Whether or not Game of Thrones has done Tyrion Lannister dirty — making him far less intelligent onscreen than he is in George R.R. Martin's books — the fact of the matter is that on the show, Tyrion has not lived up to all that hype about his great mind. And of all the candidates left for the Iron Throne, he's perhaps one of the least qualified to occupy it at this point.
Early on in the HBO series, Tyrion (Peter Dinklage) was very adept at maneuvering through the sociopolitical facets of Westeros — usually just to save his own skin, but still, he had vision and a deep understanding of the complicated people around him. He also proved to be a surprisingly formidable Hand for Joffrey (Jack Gleeson), especially during the Battle of the Blackwater, and his strength of character and wit separated him from the rest of the Lannisters enough to certify him as a Good Guy worth rooting for. As a result, there was a time on this series when Tyrion was a very viable, if still unlikely, candidate for leadership of the whole shebang. That time has long passed, however.
Tyrion is still a smooth talker, but lately his record has been stacked with one mistake after the next. His terrible advisory skills are to blame for almost every catastrophic event in Daenerys Targaryen's (Emilia Clarke) recent history, up to and including what transpired to make her the Mad Queen.
Let's review just a few of his major mishaps, shall we? Tyrion was responsible for the naive pact with the slavers in Meereen, and it was his idea to sack Casterly Rock, costing Daenerys critical allies and resources and completely overlooking the fact that his grand "impregnate the b----" attack plan would've worked just as well — and kept casualties to a minimum — if they'd taken advantage of that secret entrance to the Red Keep.
We can also thank Tyrion for the disastrous Wight Hunt mission. How it was that he still believed in Cersei's (Lena Headey) capacity for reason or empathy at that point is perhaps the biggest mystery Game of Thrones will ever leave us with. If the Wight Hunt had never happened, the Wall might still be standing. We were all Sansa Stark (Sophie Turner) when she responded to Tyrion's inexplicable gullibility in the Season 8 premiere, saying, "I used to think you were the cleverest man alive." (In fairness to Sansa, when she last saw him, he still was a character with discernible sensibilities.)

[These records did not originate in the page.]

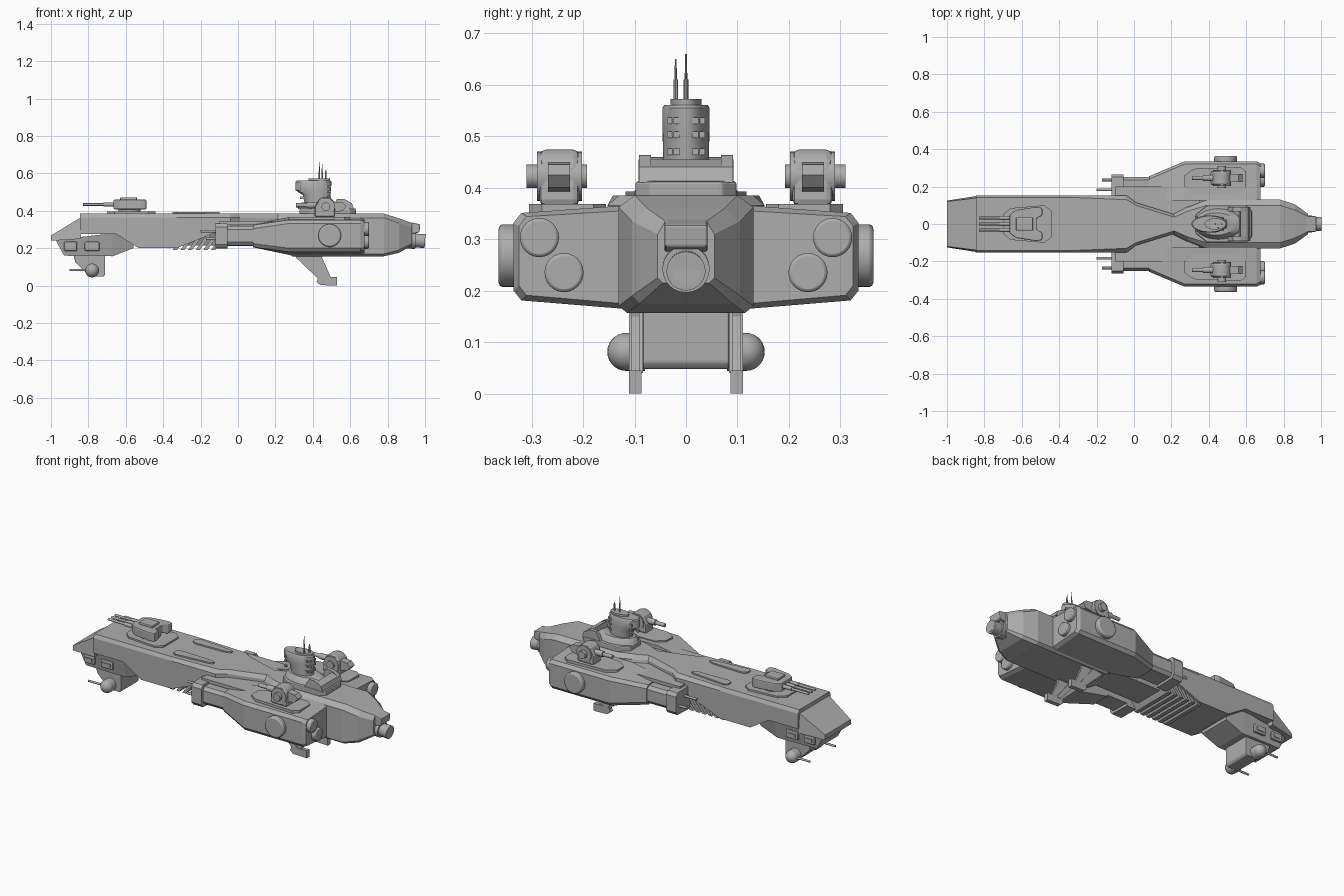
import bpy, bmesh, math
from mathutils import Vector, Matrix

old = bpy.data.objects.get("Cube")
if old:
    bpy.data.objects.remove(old, do_unlink=True)

grey = bpy.data.materials.new("hull grey")
grey.use_nodes = True
GREY = (0.42, 0.42, 0.42, 1)
grey.diffuse_color = GREY
grey.node_tree.nodes["Principled BSDF"].inputs["Base Color"].default_value = GREY


def finish(name, bm, pair=False, bevel=0, smooth=False):
    """Turn a bmesh into an object, optionally bevelled and mirrored across the keel."""
    bmesh.ops.recalc_face_normals(bm, faces=bm.faces)
    mesh = bpy.data.meshes.new(name)
    bm.to_mesh(mesh)
    bm.free()
    mesh.materials.append(grey)
    ob = bpy.data.objects.new(name, mesh)
    bpy.context.collection.objects.link(ob)
    if bevel:
        mod = ob.modifiers.new("Bevel", "BEVEL")
        mod.width, mod.segments, mod.limit_method = bevel, 2, "ANGLE"
    if pair:
        ob.modifiers.new("Mirror", "MIRROR").use_axis = (False, True, False)
    if smooth:
        bpy.ops.object.select_all(action="DESELECT")
        ob.select_set(True)
        bpy.context.view_layer.objects.active = ob
        bpy.ops.object.shade_smooth_by_angle(angle=math.radians(35))
    return ob


def loft(name, loops, **kw):
    """Skin a run of closed loops that have equal point counts."""
    bm = bmesh.new()
    rings = [[bm.verts.new(p) for p in loop] for loop in loops]
    n = len(rings[0])
    for a, b in zip(rings, rings[1:]):
        for i in range(n):
            j = (i + 1) % n
            bm.faces.new((a[i], a[j], b[j], b[i]))
    bm.faces.new(rings[0])
    bm.faces.new(rings[-1])
    return finish(name, bm, **kw)


def hull(name, sections, **kw):
    """Loft symmetric sections: (x, [(half width, z), ...] from top to bottom)."""
    return loft(name, [[(x, y, z) for y, z in half] + [(x, -y, z) for y, z in reversed(half)]
                       for x, half in sections], **kw)


def prism(name, profile, y0, y1, **kw):
    """Extrude a side profile of (x, z) points across y."""
    return loft(name, [[(x, y, z) for x, z in profile] for y in (y0, y1)], **kw)


def plate(name, outline, z0, z1, **kw):
    """Extrude a plan outline of (x, y) points upward."""
    return loft(name, [[(x, y, z) for x, y in outline] for z in (z0, z1)], **kw)


def box(name, x, y, z, **kw):
    return prism(name, [(x[0], z[0]), (x[1], z[0]), (x[1], z[1]), (x[0], z[1])], *y, **kw)


def tube(name, a, b, r0, r1=None, sides=24, **kw):
    """Cylinder or cone between two points."""
    a, b = Vector(a), Vector(b)
    bm = bmesh.new()
    turn = (b - a).to_track_quat("Z", "Y").to_matrix().to_4x4()
    bmesh.ops.create_cone(bm, cap_ends=True, segments=sides, radius1=r0,
                          radius2=r0 if r1 is None else r1, depth=(b - a).length,
                          matrix=Matrix.Translation((a + b) / 2) @ turn)
    return finish(name, bm, smooth=True, **kw)


def oval_loft(name, rings, sides=32, **kw):
    """Stack of ovals: (z, centre x, x radius, y radius)."""
    steps = [math.tau * i / sides for i in range(sides)]
    return loft(name, [[(cx + rx * math.cos(t), ry * math.sin(t), z) for t in steps]
                       for z, cx, rx, ry in rings], smooth=True, **kw)


# Bow: sloped nose, chin and long upper hull
hull("bow_nose", [(-1, [(.12, .268), (.125, .24)]), (-.84, [(.14, .365), (.15, .25)])])
hull("bow_chin", [(-.97, [(.1, .25), (.1, .235)]), (-.93, [(.115, .25), (.1, .16)]),
                  (-.67, [(.125, .28), (.1, .157)]), (-.56, [(.125, .28), (.1, .2)])])
hull("upper_hull", [(-.845, [(.142, .385), (.153, .365), (.153, .275)]),
                    (-.65, [(.142, .385), (.153, .365), (.153, .275)]),
                    (-.53, [(.142, .385), (.153, .365), (.153, .2)]),
                    (-.33, [(.142, .385), (.153, .365), (.153, .2)]),
                    (-.04, [(.13, .385), (.153, .365), (.153, .315)]),
                    (.01, [(.1, .385), (.115, .365), (.115, .315)]),
                    (.22, [(.035, .385), (.05, .36), (.05, .315)])])
for x0, x1 in ((-.93, -.86), (-.82, -.74)):
    box("chin_window_frame", (x0, x1), (.105, .123), (.185, .235), bevel=.008, pair=True)
    box("chin_window", (x0 + .014, x1 - .014), (.11, .127), (.2, .22), pair=True)

# Middle hull with slanted ribs
hull("middle_hull", [(-.55, [(.13, .3), (.09, .215)]), (-.1, [(.13, .345), (.09, .215)]),
                     (.35, [(.13, .345), (.09, .215)])])
for i in range(6):
    x = -.35 + i * .041
    top = .235 + i * .017
    lean = (top - .19) * .75
    prism("slanted_rib", [(x, .19), (x + .022, .19), (x + .022 + lean, top), (x + lean, top)],
          -.14, .14)

# Rear hull and tail
full = [(.1, .385), (.131, .362), (.131, .17), (.115, .157)]
hull("rear_hull", [(.2, [(.03, .385), (.045, .36), (.1, .23), (.09, .21)]),
                   (.29, [(.07, .385), (.09, .362), (.131, .17), (.115, .157)]),
                   (.39, full), (.78, full),
                   (.86, [(.075, .36), (.105, .335), (.105, .19), (.09, .175)]),
                   (.93, [(.04, .335), (.055, .31), (.055, .225), (.045, .215)])])
prism("tail_housing", [(.86, .35), (.975, .328), (.97, .285), (.86, .26)], -.042, .042, bevel=.005)
tube("tail_nozzle", (.86, 0, .247), (.95, 0, .242), .046)
tube("nozzle_lip", (.94, 0, .242), (1, 0, .238), .036, .038)
tube("nozzle_core", (.998, 0, .238), (1, 0, .238), .027)

# Side pods
def pod_loop(x, y1, top, top_out, bot, bot_out):
    c = .015
    return [(x, .125, top), (x, y1 - c, top_out + .004), (x, y1, top_out - c),
            (x, y1, bot_out + c), (x, y1 - c, bot_out - .004), (x, .125, bot)]

loft("side_pod", [pod_loop(.08, .255, .33, .32, .205, .21), pod_loop(.27, .335, .365, .347, .165, .185),
                  pod_loop(.655, .335, .365, .347, .165, .185), pod_loop(.675, .325, .355, .34, .175, .195)],
     pair=True)
loft("pod_neck", [pod_loop(x, .25, .32, .315, .213, .218) for x in (-.06, .09)], pair=True)
loft("pod_collar", [pod_loop(x, .265, .335, .328, .198, .205) for x in (-.12, -.055)], pair=True)
box("pod_rail", (-.1, .3), (.13, .2), (.325, .345), pair=True)
for y, x0, z in ((.183, -.2, .29), (.235, -.17, .25)):
    tube("pod_gun", (x0, y, z), (-.1, y, z), .007, sides=12, pair=True)
for y, z in ((.285, .303), (.237, .235)):
    tube("pod_thruster", (.66, y, z), (.7, y, z), .038, pair=True, bevel=.006)
tube("pod_side_disc", (.49, .32, .268), (.49, .364, .268), .061, sides=32, pair=True, bevel=.008)
plate("pod_deck", [(.27, .2), (.32, .16), (.57, .155), (.6, .18), (.6, .28), (.57, .305),
                   (.32, .295), (.27, .26)], .35, .368, pair=True)

# Pod turrets
prism("pod_turret", [(.41, .365), (.41, .42), (.43, .46), (.45, .474), (.49, .474), (.515, .45),
                     (.52, .365)], .207, .285, pair=True, bevel=.012)
tube("turret_trunnion", (.47, .192, .422), (.47, .31, .422), .023, pair=True)
tube("turret_drum", (.47, .202, .422), (.47, .29, .422), .048, pair=True)
tube("turret_barrel", (.31, .246, .43), (.44, .246, .43), .011, sides=14, pair=True)
tube("barrel_sleeve", (.37, .246, .43), (.44, .246, .43), .017, sides=14, pair=True)
prism("turret_counterweight", [(.5, .39), (.56, .4), (.58, .425), (.56, .445), (.5, .45)],
      .225, .268, pair=True)

# Bridge: stepped base, rear cowl, tower and antennas
plate("bridge_base", [(.33, -.05), (.39, -.098), (.6, -.098), (.63, -.07), (.63, .07),
                      (.6, .098), (.39, .098), (.33, .05)], .38, .413, bevel=.006)
oval_loft("bridge_plinth", [(.41, .45, .13, .083), (.425, .45, .125, .078), (.445, .44, .1, .06)])
cowl = [(.5, .41), (.62, .41), (.61, .44), (.57, .462), (.53, .464)]
prism("cowl_arm", cowl, .068, .091, pair=True)
prism("cowl_back", [(.56, .41), (.62, .41), (.61, .44), (.57, .455)], -.07, .07)
oval_loft("bridge_tower", [(.43, .425, .066, .045), (.485, .42, .074, .045), (.51, .403, .095, .046),
                           (.555, .403, .096, .046), (.561, .403, .09, .042)])
oval_loft("tower_cap", [(.558, .435, .058, .03), (.572, .435, .058, .03)])
for z in (.47, .503, .53):
    for x, y in ((.492, .018), (.475, .031), (.34, .034)):
        box("tower_window", (x - .008, x + .005), (y - .006, y + .006), (z - .006, z + .006), pair=True)
for x, y, top in ((.435, 0, .66), (.45, -.02, .65), (.47, 0, .62)):
    tube("antenna_base", (x, y, .57), (x, y, .61), .0045, sides=8)
    tube("antenna", (x, y, .6), (x, y, top), .003, .0015, sides=8)

# Bow turret
plate("bow_turret_deck", [(-.7, -.05), (-.66, -.085), (-.48, -.1), (-.44, -.07), (-.44, .07),
                          (-.48, .1), (-.66, .085), (-.7, .05)], .38, .395)
tube("bow_turret_ring", (-.58, 0, .39), (-.58, 0, .412), .06)
plate("bow_turret_body", [(-.665, -.05), (-.63, -.075), (-.52, -.092), (-.49, -.085), (-.49, -.045),
                          (-.52, -.03), (-.52, .03), (-.49, .045), (-.49, .085), (-.52, .092),
                          (-.63, .075), (-.665, .05)], .408, .46, bevel=.006)
box("bow_turret_roof", (-.63, -.54), (-.035, .035), (.455, .472), bevel=.005)
for y in (-.032, 0, .032):
    tube("bow_gun", (-.83, y, .434), (-.65, y, .434), .007, sides=12)
    tube("bow_gun_sleeve", (-.72, y, .434), (-.65, y, .434), .011, sides=12)

# Raised deck strips
plate("deck_strip", [(-.35, .075), (-.33, .062), (-.13, .068), (-.1, .08), (-.1, .092), (-.13, .1),
                     (-.33, .118), (-.35, .105)], .38, .393, pair=True)

# Belly block with ball guns
prism("belly_block", [(-.88, .17), (-.87, .125), (-.8, .055), (-.785, .048), (-.72, .048),
                      (-.71, .06), (-.71, .17)], -.084, .084, bevel=.004)
bm = bmesh.new()
bmesh.ops.create_uvsphere(bm, u_segments=24, v_segments=14, radius=.037,
                          matrix=Matrix.Translation((-.78, .116, .081)))
finish("ball_gun", bm, pair=True, smooth=True)
tube("ball_mount", (-.78, .08, .081), (-.78, .116, .081), .037, pair=True)
tube("ball_barrel", (-.9, .12, .083), (-.8, .12, .083), .006, sides=12, pair=True)

# Belly fins with feet
prism("fin_strut", [(.28, .2), (.31, .15), (.43, .035), (.5, .035), (.45, .15), (.46, .2)],
      .09, .106, pair=True)
prism("fin_spar", [(.33, .17), (.37, .17), (.47, .04), (.44, .04)], .084, .111, pair=True)
prism("fin_foot", [(.42, .02), (.44, .003), (.53, 0), (.53, .045), (.43, .045)], .086, .111, pair=True)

The final season has presented audiences with an especially dense version of Tyrion Lannister, as he steered Daenerys toward Dragonstone at the expense of Rhaegal and Missandei (Nathalie Emmanuel) and gave Dany a front row seat to her best friend's beheading with his second pointless entreaty to Cersei. He also made sure Dany would feel extra isolated by spidering with Varys (Conleth Hill) about Jon Snow's (Kit Harington) lineage and then telling her all about it. Tyrion's inexplicable decision making directly caused almost everything that went wrong for Daenerys ahead of her Mad Queen snap.
Despite saddling him with so many failings, though, Game of Thrones still can't seem to decide what to do with Tyrion Lannister. In one moment, he was rightly pegged for a fool by Sansa, and in another, he was told by Jorah Mormont (Iain Glen) that he's still got an intellect worth saving. Daenerys has somehow continued to accept his counsel, but if anyone else on the show still has a brain, they'll know that Tyrion's instincts aren't to be trusted anymore. And yet there's still a very real chance that the show will disregard how much it's dismantled Tyrion's smarts and tell us he's still wise enough to lead.
Tyrion's moral fabric is still intact; he may very well be on a personal journey to self-betterment by cutting out all the "whore-mongering" and sloppy drunkenness, and the best scene of "The Bells" saw him willing to sacrifice himself on the chance that Jaime (Nikolaj Coster-Waldau) might successfully sound for a surrender. However, the dumbing down of Tyrion Lannister since Season 6 could only be explained away by Tyrion playing some long con on Daenerys — and given how loyal he remained to Dany while alone with Varys, that was clearly not the case.
No matter how much of a "good man" he is, to borrow a phrase from Sansa, Tyrion has proven that he doesn't know how to deal with tyrants, allies, or even his own leaders. He has no business making any more decisions that might affect the masses. The best outcome for the character would be for him to either (1) finally suffer the consequences of the problem he's helped to create with the Mad Queen, or (2) survive it all and revert back to his brothel-and-booze ways so that he can, indeed, fulfill his lifelong dream of dying at the age of 80 with ... well, you know.
Seven save Westeros if they give this guy the keys, though.
Game of Thrones' series finale airs Sunday, May 19 at 9/8c on HBO.